Hundreds of protesters marched through the Nigerian capital Abuja on Friday demanding an end to police impunity after officers were accused of carrying out a string of sexual assaults.
“Being a woman is not a crime,” protesters chanted during the march, which was organized by several women’s rights groups and civil society organizations.
“My body, my life,” they added.
Dozens of women were dragged out of nightclubs, hotels, and bars in Abuja last month in police raids, and then arrested for prostitution — a charge many furiously denied.
Testimonies from women given to AFP provide shocking stories of multiple and brutalsexual Assaults carried out by police officers after their arrest.

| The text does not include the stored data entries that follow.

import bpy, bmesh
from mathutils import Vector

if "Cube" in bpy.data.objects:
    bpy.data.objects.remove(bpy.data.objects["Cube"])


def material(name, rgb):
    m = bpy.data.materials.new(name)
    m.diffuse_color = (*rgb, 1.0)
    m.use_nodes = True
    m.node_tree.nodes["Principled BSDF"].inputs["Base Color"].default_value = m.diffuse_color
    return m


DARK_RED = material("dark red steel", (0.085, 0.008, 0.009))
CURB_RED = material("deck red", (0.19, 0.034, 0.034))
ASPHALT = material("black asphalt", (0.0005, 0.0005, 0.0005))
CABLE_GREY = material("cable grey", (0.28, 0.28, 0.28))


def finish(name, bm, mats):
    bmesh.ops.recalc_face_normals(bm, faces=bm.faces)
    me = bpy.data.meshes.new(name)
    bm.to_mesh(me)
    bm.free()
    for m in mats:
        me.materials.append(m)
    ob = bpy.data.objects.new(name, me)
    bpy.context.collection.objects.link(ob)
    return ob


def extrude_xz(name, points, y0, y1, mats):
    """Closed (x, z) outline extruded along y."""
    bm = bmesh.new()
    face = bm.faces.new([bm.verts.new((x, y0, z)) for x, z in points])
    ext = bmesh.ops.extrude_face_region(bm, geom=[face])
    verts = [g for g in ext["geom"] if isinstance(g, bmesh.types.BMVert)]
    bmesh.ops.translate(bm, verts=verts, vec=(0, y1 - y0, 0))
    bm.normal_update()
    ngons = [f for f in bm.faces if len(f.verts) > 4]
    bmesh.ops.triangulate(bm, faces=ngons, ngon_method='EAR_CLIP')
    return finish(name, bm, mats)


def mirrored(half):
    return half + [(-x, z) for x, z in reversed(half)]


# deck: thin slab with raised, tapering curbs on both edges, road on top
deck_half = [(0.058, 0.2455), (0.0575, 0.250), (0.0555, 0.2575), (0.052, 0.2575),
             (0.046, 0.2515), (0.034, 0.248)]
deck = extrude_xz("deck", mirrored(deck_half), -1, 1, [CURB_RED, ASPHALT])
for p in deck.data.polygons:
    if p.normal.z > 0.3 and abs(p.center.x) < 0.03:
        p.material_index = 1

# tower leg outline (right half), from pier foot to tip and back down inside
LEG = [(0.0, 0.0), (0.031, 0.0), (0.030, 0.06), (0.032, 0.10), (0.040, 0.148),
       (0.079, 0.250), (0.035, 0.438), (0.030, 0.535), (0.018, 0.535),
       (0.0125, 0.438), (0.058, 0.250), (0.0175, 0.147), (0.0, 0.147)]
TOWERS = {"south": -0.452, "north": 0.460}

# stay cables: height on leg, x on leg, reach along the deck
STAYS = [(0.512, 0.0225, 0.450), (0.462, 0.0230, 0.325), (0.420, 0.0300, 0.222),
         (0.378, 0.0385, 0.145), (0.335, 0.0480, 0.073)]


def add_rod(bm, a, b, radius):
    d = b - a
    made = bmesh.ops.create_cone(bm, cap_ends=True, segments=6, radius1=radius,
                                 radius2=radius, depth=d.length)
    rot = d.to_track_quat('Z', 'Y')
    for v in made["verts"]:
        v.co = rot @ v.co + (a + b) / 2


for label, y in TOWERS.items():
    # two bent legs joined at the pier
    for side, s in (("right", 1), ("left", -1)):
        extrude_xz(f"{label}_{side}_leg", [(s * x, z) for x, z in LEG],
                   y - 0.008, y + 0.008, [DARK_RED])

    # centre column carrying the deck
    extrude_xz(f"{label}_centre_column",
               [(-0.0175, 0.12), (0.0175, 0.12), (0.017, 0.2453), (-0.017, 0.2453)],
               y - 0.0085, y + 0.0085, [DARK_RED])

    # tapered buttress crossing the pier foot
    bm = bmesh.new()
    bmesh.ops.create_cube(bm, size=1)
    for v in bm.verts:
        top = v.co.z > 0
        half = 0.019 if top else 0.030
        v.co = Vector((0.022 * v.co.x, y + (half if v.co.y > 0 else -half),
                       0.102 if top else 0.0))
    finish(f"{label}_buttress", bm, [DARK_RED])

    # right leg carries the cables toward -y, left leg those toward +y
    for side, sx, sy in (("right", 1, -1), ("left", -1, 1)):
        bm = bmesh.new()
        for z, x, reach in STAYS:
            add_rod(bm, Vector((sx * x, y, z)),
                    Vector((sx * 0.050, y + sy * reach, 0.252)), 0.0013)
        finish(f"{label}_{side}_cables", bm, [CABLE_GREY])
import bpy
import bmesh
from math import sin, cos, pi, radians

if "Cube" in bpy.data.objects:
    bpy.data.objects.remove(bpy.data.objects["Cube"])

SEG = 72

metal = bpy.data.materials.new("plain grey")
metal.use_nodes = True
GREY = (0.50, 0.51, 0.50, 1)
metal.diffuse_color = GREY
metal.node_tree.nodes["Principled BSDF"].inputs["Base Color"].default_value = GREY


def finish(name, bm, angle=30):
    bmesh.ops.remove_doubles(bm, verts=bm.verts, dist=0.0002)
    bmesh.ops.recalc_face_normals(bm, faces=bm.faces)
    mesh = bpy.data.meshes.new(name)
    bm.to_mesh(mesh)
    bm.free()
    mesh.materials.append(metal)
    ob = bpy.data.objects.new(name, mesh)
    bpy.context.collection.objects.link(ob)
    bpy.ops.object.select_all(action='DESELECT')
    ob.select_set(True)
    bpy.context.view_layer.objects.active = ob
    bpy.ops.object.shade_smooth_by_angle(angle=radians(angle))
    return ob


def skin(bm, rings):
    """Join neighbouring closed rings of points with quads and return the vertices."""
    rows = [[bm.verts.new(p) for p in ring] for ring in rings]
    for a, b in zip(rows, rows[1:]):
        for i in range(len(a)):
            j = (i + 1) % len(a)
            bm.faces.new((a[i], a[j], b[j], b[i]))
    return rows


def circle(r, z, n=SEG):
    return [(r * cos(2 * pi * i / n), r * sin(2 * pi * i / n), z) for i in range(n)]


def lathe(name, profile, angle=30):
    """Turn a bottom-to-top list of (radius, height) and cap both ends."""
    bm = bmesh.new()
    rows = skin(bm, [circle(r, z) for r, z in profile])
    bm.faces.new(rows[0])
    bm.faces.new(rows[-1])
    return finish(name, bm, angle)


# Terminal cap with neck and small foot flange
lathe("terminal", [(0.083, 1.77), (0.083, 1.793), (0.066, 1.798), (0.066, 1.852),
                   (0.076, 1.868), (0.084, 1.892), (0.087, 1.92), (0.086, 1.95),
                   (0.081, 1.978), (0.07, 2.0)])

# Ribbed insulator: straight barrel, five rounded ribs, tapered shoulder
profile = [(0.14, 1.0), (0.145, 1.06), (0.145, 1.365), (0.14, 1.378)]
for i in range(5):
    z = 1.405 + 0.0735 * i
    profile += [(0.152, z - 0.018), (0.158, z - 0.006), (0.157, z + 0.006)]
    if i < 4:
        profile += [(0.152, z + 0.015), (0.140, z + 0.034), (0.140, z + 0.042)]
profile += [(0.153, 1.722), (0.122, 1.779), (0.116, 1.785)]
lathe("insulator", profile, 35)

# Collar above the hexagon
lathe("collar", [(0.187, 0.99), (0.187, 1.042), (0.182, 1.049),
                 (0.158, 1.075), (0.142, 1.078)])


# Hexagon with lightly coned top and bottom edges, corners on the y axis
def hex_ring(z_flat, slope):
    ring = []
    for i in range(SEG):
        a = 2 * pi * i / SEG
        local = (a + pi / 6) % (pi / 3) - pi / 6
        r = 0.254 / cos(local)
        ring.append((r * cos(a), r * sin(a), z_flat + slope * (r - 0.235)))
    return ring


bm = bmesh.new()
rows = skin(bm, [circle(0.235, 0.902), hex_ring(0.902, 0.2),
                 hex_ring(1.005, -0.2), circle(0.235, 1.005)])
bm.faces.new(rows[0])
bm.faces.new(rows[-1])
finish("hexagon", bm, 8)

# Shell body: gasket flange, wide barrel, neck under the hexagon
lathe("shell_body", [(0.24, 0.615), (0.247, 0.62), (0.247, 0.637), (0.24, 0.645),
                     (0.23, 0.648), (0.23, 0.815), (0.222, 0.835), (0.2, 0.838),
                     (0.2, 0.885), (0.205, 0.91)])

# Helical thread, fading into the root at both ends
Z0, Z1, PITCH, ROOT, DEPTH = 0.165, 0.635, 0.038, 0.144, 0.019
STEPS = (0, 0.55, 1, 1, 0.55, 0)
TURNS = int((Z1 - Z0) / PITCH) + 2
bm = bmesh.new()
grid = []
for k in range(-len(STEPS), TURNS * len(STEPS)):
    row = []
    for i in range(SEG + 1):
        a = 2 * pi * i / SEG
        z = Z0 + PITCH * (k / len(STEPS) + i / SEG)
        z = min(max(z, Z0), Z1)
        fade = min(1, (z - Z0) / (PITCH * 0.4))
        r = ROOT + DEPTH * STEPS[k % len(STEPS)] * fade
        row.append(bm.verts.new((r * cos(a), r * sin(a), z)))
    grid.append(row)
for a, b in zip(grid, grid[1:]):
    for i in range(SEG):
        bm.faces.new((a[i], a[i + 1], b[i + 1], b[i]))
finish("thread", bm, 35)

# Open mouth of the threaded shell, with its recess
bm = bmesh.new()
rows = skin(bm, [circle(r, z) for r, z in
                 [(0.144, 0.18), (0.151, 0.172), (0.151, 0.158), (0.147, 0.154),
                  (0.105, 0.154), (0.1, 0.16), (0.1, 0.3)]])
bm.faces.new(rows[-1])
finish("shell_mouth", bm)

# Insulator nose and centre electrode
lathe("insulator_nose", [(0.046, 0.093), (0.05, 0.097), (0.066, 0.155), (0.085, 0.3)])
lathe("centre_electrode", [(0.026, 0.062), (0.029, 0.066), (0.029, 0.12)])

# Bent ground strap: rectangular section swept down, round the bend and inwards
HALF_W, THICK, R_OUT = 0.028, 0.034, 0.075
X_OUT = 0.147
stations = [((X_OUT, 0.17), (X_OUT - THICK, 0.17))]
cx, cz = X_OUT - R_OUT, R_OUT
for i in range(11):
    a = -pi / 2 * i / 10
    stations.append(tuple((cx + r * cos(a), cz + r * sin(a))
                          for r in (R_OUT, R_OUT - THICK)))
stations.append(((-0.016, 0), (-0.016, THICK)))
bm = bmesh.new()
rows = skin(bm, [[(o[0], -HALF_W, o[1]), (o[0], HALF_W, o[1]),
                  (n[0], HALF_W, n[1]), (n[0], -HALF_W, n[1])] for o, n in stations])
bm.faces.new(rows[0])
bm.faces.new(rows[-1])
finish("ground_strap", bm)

The sweeping police crackdown in the federal capital sparked outrage in the news and on social media in Africa’s most populous nation.
“In Abuja, women were raped, robbed and humiliated just because they are women,” Amnesty International said Friday. “Those responsible of these violations must be brought to justice.”
Last week a presidential spokesman said that “a thorough investigation of what happened” was being carried out.
“This administration will not tolerate any violation of the individual freedoms of our people,” the spokesman added.
But protesters on Friday said they were skeptical such promises will be followed through and pointed out that more women have been arrested.
“We are asking for them to stop the raids on women,” said the lawyer for several of the women arrested, Jennifer Ogbogu, who joined the march.
Ogbogu said five women were arrested on Thursday night.
They were reportedly grabbed off the street — including while riding motorcycles or out shopping — and “accused of prostitution”, she said.
Prostitution, although illegal in Nigeria, is still widespread in the cities.
It is often tolerated in the largely Christian south, but less so in the mainly Muslim north, where sharia law applies in some states.
Abuja — situated slightly north of Nigeria’s center — is a mix of people and traditions from across the country.If you appreciated this article, perhaps you might consider making a donation to The Gazette Nigeria. Our contributors and editors are unpaid but there are inevitable costs associated with running a website. We receive no independent funding and depend on our readers to help us, either with regular or one-off payments. You can donate here. Thank you.